Companies operating on this scale will need to have a clear understanding of how data flows in the company to ensure that cross-border data transfers are compliant.
This is just one example of how GDPR is introducing formal processes for issues not previously covered by the DPA. Another area that the ruling focusses on is when a data breach occurs.
In 2016, it was revealed that Yahoo had suffered a cyberattack that resulted in three billion users having their account details leaked. What was appalling to the public, however, was that the attack had taken place three years prior to the incident being reported.
Unfortunately, this is not an isolated incident. In 2017, Uber revealed that data of its users had been held to ransom by hackers in 2016, prompting similar backlash to the Yahoo breach.
Under GDPR, companies are required to report a breach within 72 hours of its discovery. This includes notifying the country’s DPA regulator, which in the UK is the Information Commissioner’s Office (ICO), and the people it impacts.
Businesses should also consider taking additional steps to avoid the detrimental impact cyber breaches can have on its employees and customers.
Preparing to succeed
Identity management is just one example that allows companies to restrict access to certain resources within a system. Identity management can define what users can accomplish on the network depending on varying factors including the person’s location and device type.
With the rise in cloud computing among businesses, extra measures should also be taken to safeguard this data. A survey found that 41% of businesses were using the public cloud for their work, with 38% on a private cloud network. By implementing security measures like encryption software, businesses can prevent unauthorised access to digital information.
Taking these precautionary steps is necessary for businesses with more than 250 employees. This is because a business of this size, following the introduction of GDPR, must detail what information they are collecting and processing.

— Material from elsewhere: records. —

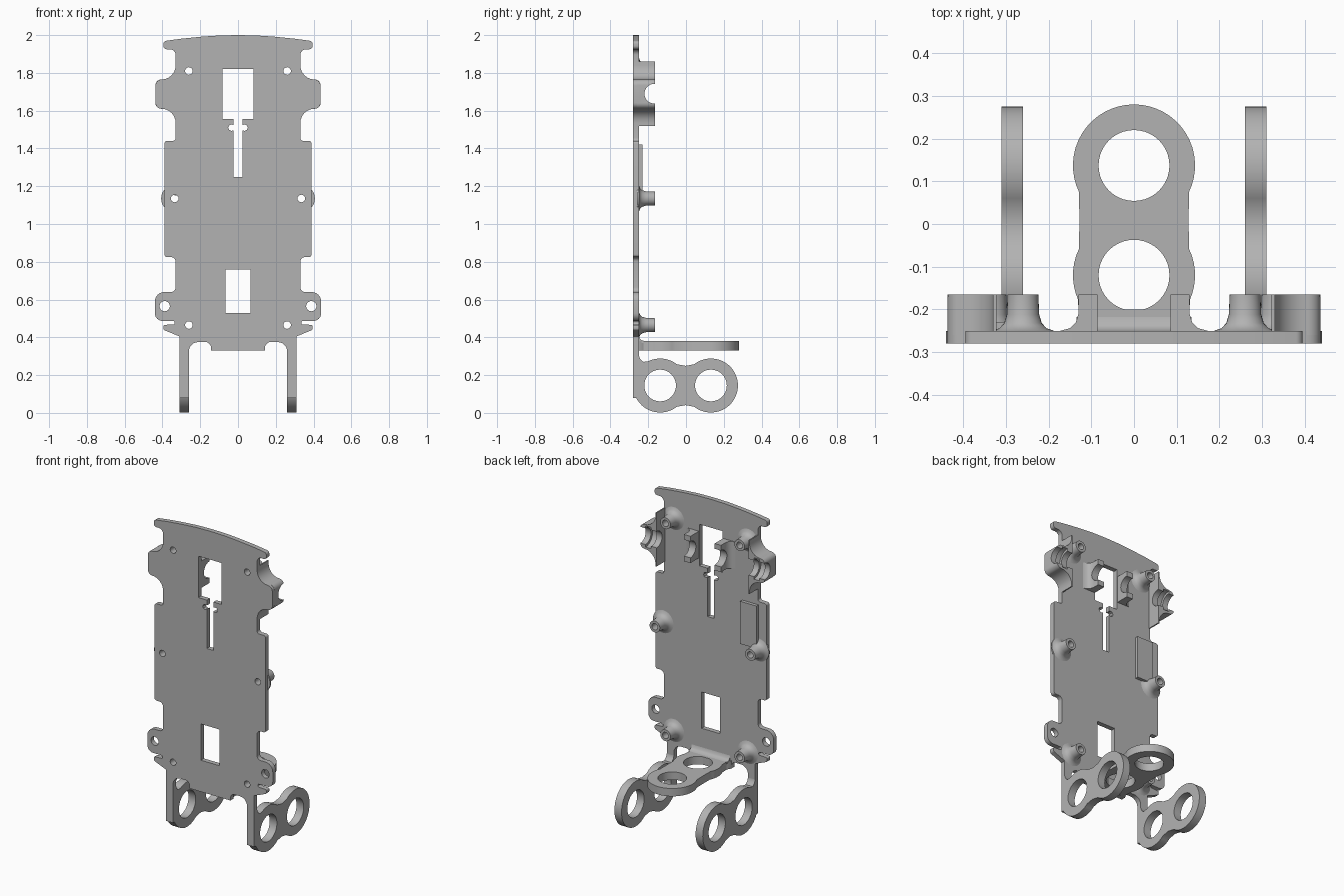
import bpy, bmesh, math
from mathutils import Matrix, Vector

cube = bpy.data.objects.get("Cube")
if cube:
    bpy.data.objects.remove(cube, do_unlink=True)

grey = bpy.data.materials.new("plain_grey")
grey.use_nodes = True
colour = (0.45, 0.45, 0.45, 1)
grey.diffuse_color = colour
grey.node_tree.nodes["Principled BSDF"].inputs["Base Color"].default_value = colour

# Columns are the drawing's right, up and depth directions
FRONT = Matrix(((1, 0, 0), (0, 0, -1), (0, 1, 0)))
SIDE = Matrix(((0, 0, 1), (1, 0, 0), (0, 1, 0)))
TOP = Matrix.Identity(3)

FACE, BACK, BOSS_END = -0.28, -0.25, -0.165
AXLE_Z = 1.69


def finish(obj):
    bm = bmesh.new()
    bm.from_mesh(obj.data)
    bmesh.ops.remove_doubles(bm, verts=bm.verts, dist=0.0002)
    bmesh.ops.recalc_face_normals(bm, faces=bm.faces)
    bm.to_mesh(obj.data)
    bm.free()
    obj.data.materials.clear()
    obj.data.materials.append(grey)
    bpy.ops.object.select_all(action="DESELECT")
    obj.select_set(True)
    bpy.context.view_layer.objects.active = obj
    bpy.ops.object.shade_smooth_by_angle(angle=math.radians(35))
    return obj


def slab(name, loops, plane, low, high):
    """Extrude an outline with holes between two depths along the plane's normal."""
    curve = bpy.data.curves.new(name, "CURVE")
    curve.dimensions = "2D"
    curve.fill_mode = "BOTH"
    curve.extrude = abs(high - low) / 2
    for loop in loops:
        spline = curve.splines.new("POLY")
        spline.points.add(len(loop) - 1)
        for point, (u, v) in zip(spline.points, loop):
            point.co = (u, v, 0, 1)
        spline.use_cyclic_u = True
    source = bpy.data.objects.new(name + "_outline", curve)
    bpy.context.collection.objects.link(source)
    bpy.context.view_layer.update()
    graph = bpy.context.evaluated_depsgraph_get()
    mesh = bpy.data.meshes.new_from_object(source.evaluated_get(graph))
    bpy.data.objects.remove(source, do_unlink=True)
    centre = plane.col[2] * ((low + high) / 2)
    if plane == FRONT:
        centre = -centre
    mesh.transform(Matrix.Translation(centre) @ plane.to_4x4())
    obj = bpy.data.objects.new(name, mesh)
    bpy.context.collection.objects.link(obj)
    return finish(obj)


def rounded(corners, steps=6):
    """Replace each corner (u, v, reach) by a circular-looking bend."""
    out = []
    for i, (u, v, reach) in enumerate(corners):
        p = Vector((u, v))
        if not reach:
            out.append(p)
            continue
        a = Vector(corners[i - 1][:2]) - p
        b = Vector(corners[(i + 1) % len(corners)][:2]) - p
        a, b = a.normalized() * reach, b.normalized() * reach
        for k in range(steps + 1):
            t = k / steps
            wa, wm, wb = (1 - t) ** 2, 1.414 * t * (1 - t), t * t
            out.append(p + (a * wa + b * wb) / (wa + wm + wb))
    return out


def mirrored(half):
    return half + [(-x, z, *r) for x, z, *r in reversed(half) if x > 0]


def circle(u, v, r, n=32):
    return [(u + r * math.cos(math.tau * k / n), v + r * math.sin(math.tau * k / n)) for k in range(n)]


def rect(x0, x1, z0, z1):
    return [(x0, z0), (x1, z0), (x1, z1), (x0, z1)]


def link_outline(low, high, radius, past, waist):
    """Two round ends joined by a waist, running along v about u = 0."""
    half, end = [], math.radians(90 + past)
    for k in range(17):
        a = end * k / 16
        half.append((radius * math.sin(a), high + radius * math.cos(a)))
    half.append((waist, (low + high) / 2))
    for k in range(16, -1, -1):
        a = end * k / 16
        half.append((radius * math.sin(a), low - radius * math.cos(a)))
    return half + [(-u, v) for u, v in half[-2:0:-1]]


def cut_axle(obj, radius, x0, x1):
    cutter = slab("axle_cutter", [circle(BOSS_END - 0.003, AXLE_Z, radius, 40)], SIDE, x0, x1)
    cutter.hide_render = True
    mod = obj.modifiers.new("axle_seat", "BOOLEAN")
    mod.operation = "DIFFERENCE"
    mod.object = cutter
    mod.solver = "EXACT"
    bpy.context.view_layer.objects.active = obj
    bpy.ops.object.modifier_apply(modifier=mod.name)
    bpy.data.objects.remove(cutter, do_unlink=True)
    finish(obj)


# Chassis plate with its cutouts
half = [
    (0, 2, 0), (0.1, 1.998, 0), (0.2, 1.991, 0), (0.3, 1.981, 0),
    (0.395, 1.968, 0.015), (0.395, 1.925, 0.018), (0.33, 1.925, 0.03),
    (0.33, 1.765, 0.075), (0.437, 1.765, 0.032), (0.437, 1.61, 0.032),
    (0.33, 1.61, 0.075), (0.33, 1.44, 0.015), (0.39, 1.44, 0.015),
    (0.39, 0.825, 0.015), (0.33, 0.825, 0.025), (0.33, 0.64, 0.025),
    (0.44, 0.64, 0.05), (0.44, 0.487, 0.04), (0.335, 0.487, 0.008),
    (0.335, 0.468, 0.008), (0.395, 0.466, 0.008), (0.395, 0.44, 0.008),
    (0.31, 0.405, 0), (0.31, 0.08, 0), (0.26, 0.08, 0),
    (0.26, 0.375, 0.05), (0.143, 0.375, 0.03), (0.143, 0.33, 0),
]
keyhole = [
    (0.082, 1.82), (0.082, 1.557), (0.023, 1.557), (0.023, 1.523), (0.035, 1.527),
    (0.047, 1.522), (0.052, 1.51), (0.047, 1.498), (0.035, 1.493), (0.023, 1.497), (0.023, 1.25),
]
bosses = [(s * x, z) for x, z in ((0.26, 1.81), (0.335, 1.135), (0.26, 0.465)) for s in (1, -1)]
holes = [mirrored(keyhole), rect(-0.065, 0.065, 0.53, 0.76)]
holes += [circle(x, z, 0.02, 20) for x, z in bosses]
holes += [circle(s * 0.388, 0.565, 0.027) for s in (1, -1)]
slab("chassis_plate", [rounded(mirrored(half))] + holes, FRONT, FACE, BACK)


# Screw bosses with flared feet
def boss(name, x, z, n=28):
    profile = [(0.02, -0.01), (0.072, -0.01), (0.072, 0), (0.055, 0.006), (0.044, 0.018),
               (0.038, 0.038), (0.036, 0.085), (0.02, 0.085)]
    bm = bmesh.new()
    rings = [[bm.verts.new((x + u, BACK + d, z + v)) for u, v in circle(0, 0, r, n)] for r, d in profile]
    for i, ring in enumerate(rings):
        nxt = rings[(i + 1) % len(rings)]
        for k in range(n):
            bm.faces.new((ring[k], ring[(k + 1) % n], nxt[(k + 1) % n], nxt[k]))
    mesh = bpy.data.meshes.new(name)
    bm.to_mesh(mesh)
    bm.free()
    obj = bpy.data.objects.new(name, mesh)
    bpy.context.collection.objects.link(obj)
    finish(obj)


for number, (x, z) in enumerate(bosses):
    boss(f"screw_boss_{number + 1}", x, z)

# Axle cradles: flared outer blocks and small inner blocks beside the window
flare = [
    (0.33, 1.86, 0), (0.33, 1.765, 0.075), (0.437, 1.765, 0.03),
    (0.437, 1.61, 0.03), (0.33, 1.61, 0.075), (0.33, 1.52, 0),
]
inner = [(0.085, BACK - 0.01), (0.085, BOSS_END), (0.13, BOSS_END), (0.13, -0.21), (0.136, -0.23),
         (0.15, -0.244), (0.172, BACK), (0.172, BACK - 0.01)]
for side, s in (("left", 1), ("right", -1)):
    block = rounded(flare)
    block = [(0.322, 1.86)] + block + [(0.322, 1.52)]
    outer = slab("outer_cradle_" + side, [[(s * x, z) for x, z in block]], FRONT, BACK - 0.01, BOSS_END)
    cut_axle(outer, 0.052, s * 0.3, s * 0.5)
    cut_axle(outer, 0.068, s * 0.36, s * 0.4)
    small = slab("inner_cradle_" + side, [[(s * x, y) for x, y in inner]], TOP, 1.605, 1.775)
    cut_axle(small, 0.052, s * 0.05, s * 0.2)

# Raised pad on the back
slab("back_pad", [rect(-0.335, -0.22, 1.15, 1.42)], FRONT, BACK - 0.01, -0.229)

# Upright side links with two round holes, and their gussets
side_outline = [(v, u + 0.145) for u, v in link_outline(-0.137, 0.132, 0.143, 38, 0.104)]
side_holes = [circle(y, 0.145, 0.084, 40) for y in (-0.137, 0.132)]
gusset = [(FACE, 0.36), (BACK, 0.36), (BACK, 0.305), (-0.243, 0.285), (-0.225, 0.27),
          (-0.19, 0.275), (-0.215, 0.22), (-0.24, 0.2), (FACE, 0.145)]
for side, s in (("left", 1), ("right", -1)):
    slab("side_link_" + side, [side_outline] + side_holes, SIDE, s * 0.26, s * 0.31)
    slab("side_link_gusset_" + side, [gusset], SIDE, s * 0.26, s * 0.31)

# Flat middle link with its root and fillet against the plate
middle = link_outline(-0.12, 0.137, 0.143, 26, 0.128)
slab("middle_link", [middle] + [circle(0, y, 0.083, 40) for y in (-0.12, 0.137)], TOP, 0.33, 0.38)
root = mirrored([(0.143, FACE + 0.01), (0.143, BACK), (0.128, -0.225), (0.132, -0.17), (0.09, -0.2)])
root += [(-0.05, -0.215), (0.05, -0.215)]
slab("middle_link_root", [root], TOP, 0.33, 0.38)
fillet = [(BACK - 0.01, 0.41), (BACK, 0.41), (-0.245, 0.393), (-0.235, 0.384), (-0.218, 0.38),
          (-0.218, 0.37), (BACK - 0.01, 0.37)]
slab("middle_link_fillet", [fillet], SIDE, -0.135, 0.135)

This includes how long the information will be stored for and what technical security measures are in place to safeguard the information.
In addition to identity management and encryption software, businesses can also consider various other security tools for their systems, including anti-ransomware, exploit prevention and access management.
Another notable change for companies that have regular and systematic monitoring of individual data, or process a vast amount of sensitive personal data, is that they will now be required to employ a data protection officer (DPO). Sensitive data refers to genetic data and any personal information such as religious and political views.
GDPR will have a wide-ranging impact on multinational businesses. Although some may be more prepared than others, each business’ status in complying with GDPR is different, with no one solution suiting all.
It’s fair to say that the GDPR is the most meaningful change in data privacy law since it was first established more than 20 years ago. Despite it currently only being enforced in the EU, many believe this will spark a revolution across the globe for the protection of data for individuals.
Businesses must prioritise updating their current systems to ensure their processing policies are compliant with the GDPR. Depending on the current position of a business, some may need more preparation than others. For example, not every business will be required to employ a DPO, but others may need to reorganise its HR team to help enforce GDPR compliance across a company.
With May just around the corner, businesses who have not already started preparing need to act now to avoid financial punishments and reputation repercussions.